Med Ges Gesch. 1995 ; 13(): 9-34.
Institut für Geschichte der Medizin, Lübeck.

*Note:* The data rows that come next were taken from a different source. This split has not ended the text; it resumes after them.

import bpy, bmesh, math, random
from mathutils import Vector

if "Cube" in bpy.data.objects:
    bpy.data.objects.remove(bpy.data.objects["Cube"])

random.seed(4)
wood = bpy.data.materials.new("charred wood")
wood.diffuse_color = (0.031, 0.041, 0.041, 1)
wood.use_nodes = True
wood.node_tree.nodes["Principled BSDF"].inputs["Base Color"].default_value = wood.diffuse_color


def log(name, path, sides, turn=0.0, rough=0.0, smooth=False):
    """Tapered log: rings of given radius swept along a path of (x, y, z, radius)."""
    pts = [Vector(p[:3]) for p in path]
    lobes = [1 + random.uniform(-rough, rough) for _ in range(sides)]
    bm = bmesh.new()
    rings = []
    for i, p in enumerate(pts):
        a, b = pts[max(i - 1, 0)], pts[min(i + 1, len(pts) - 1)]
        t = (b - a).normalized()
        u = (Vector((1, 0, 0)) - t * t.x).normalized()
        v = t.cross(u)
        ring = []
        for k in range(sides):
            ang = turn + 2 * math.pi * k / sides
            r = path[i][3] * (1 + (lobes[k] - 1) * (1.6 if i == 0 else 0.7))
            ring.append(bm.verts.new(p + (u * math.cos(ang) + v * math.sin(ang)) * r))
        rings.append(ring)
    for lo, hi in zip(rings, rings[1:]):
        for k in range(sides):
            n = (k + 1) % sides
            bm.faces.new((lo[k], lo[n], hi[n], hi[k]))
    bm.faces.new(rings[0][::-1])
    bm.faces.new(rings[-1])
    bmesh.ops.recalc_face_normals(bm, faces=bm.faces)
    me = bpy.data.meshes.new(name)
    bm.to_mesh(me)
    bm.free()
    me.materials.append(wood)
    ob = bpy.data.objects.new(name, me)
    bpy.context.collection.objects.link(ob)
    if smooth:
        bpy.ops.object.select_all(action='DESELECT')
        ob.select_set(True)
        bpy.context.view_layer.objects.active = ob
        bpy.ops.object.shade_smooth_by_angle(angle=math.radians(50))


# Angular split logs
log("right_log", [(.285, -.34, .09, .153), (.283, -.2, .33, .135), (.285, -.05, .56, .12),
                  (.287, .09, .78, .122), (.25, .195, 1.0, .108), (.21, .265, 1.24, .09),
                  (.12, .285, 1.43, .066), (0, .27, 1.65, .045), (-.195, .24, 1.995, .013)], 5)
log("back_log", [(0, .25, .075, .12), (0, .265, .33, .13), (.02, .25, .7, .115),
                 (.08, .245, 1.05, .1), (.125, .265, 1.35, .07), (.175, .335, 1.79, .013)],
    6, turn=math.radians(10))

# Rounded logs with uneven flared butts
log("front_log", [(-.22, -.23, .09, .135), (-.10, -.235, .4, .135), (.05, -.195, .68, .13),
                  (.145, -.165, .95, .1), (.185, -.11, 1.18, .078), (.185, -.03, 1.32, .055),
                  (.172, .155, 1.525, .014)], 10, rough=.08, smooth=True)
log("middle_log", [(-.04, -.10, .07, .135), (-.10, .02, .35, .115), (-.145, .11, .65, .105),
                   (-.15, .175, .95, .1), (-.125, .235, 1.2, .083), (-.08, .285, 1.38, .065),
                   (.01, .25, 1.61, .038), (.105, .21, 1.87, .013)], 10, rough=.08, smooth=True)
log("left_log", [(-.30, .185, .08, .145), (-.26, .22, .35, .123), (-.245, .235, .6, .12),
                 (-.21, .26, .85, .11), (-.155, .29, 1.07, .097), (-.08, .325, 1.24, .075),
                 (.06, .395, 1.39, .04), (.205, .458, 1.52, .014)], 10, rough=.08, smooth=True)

The history of the tradition of medical texts written in the vernacular in the Middle Ages, in particular the strict synchronic study of manuscripts, reveals that we are not dealing with specialized knowledge for experts but with information which was available to anybody who could read. The medical layman and with him the potential patient thus shifted into the centre of interest. The study of these texts illustrated the medieval concept of "knowledge" and the understanding of "reality". It emerged that empiricism in our sense played an important, but not the most important role. Trust in the world order led to the application of principles of analogous magic and faith in the truth of classical Latin tradition and the authority of the ancients went almost unbroken. However, the decisive factor is that the same degree of "reality" was attributed to humoral pathology as is to cellular pathology today. As to the significance of the texts, this means that they conveyed both theoretical intellectual knowledge and concrete practical knowledge from which experts and amateurs were able to benefit in different ways. Whereas ideas are usually developed inductively, medieval argument was conducted deductively, that is, based on natural philosophy not on natural science, and followed therefore the tradition of classical antiquity. In the final analysis it is this factor which, in spite of differing standards, unites learned and popular medicine.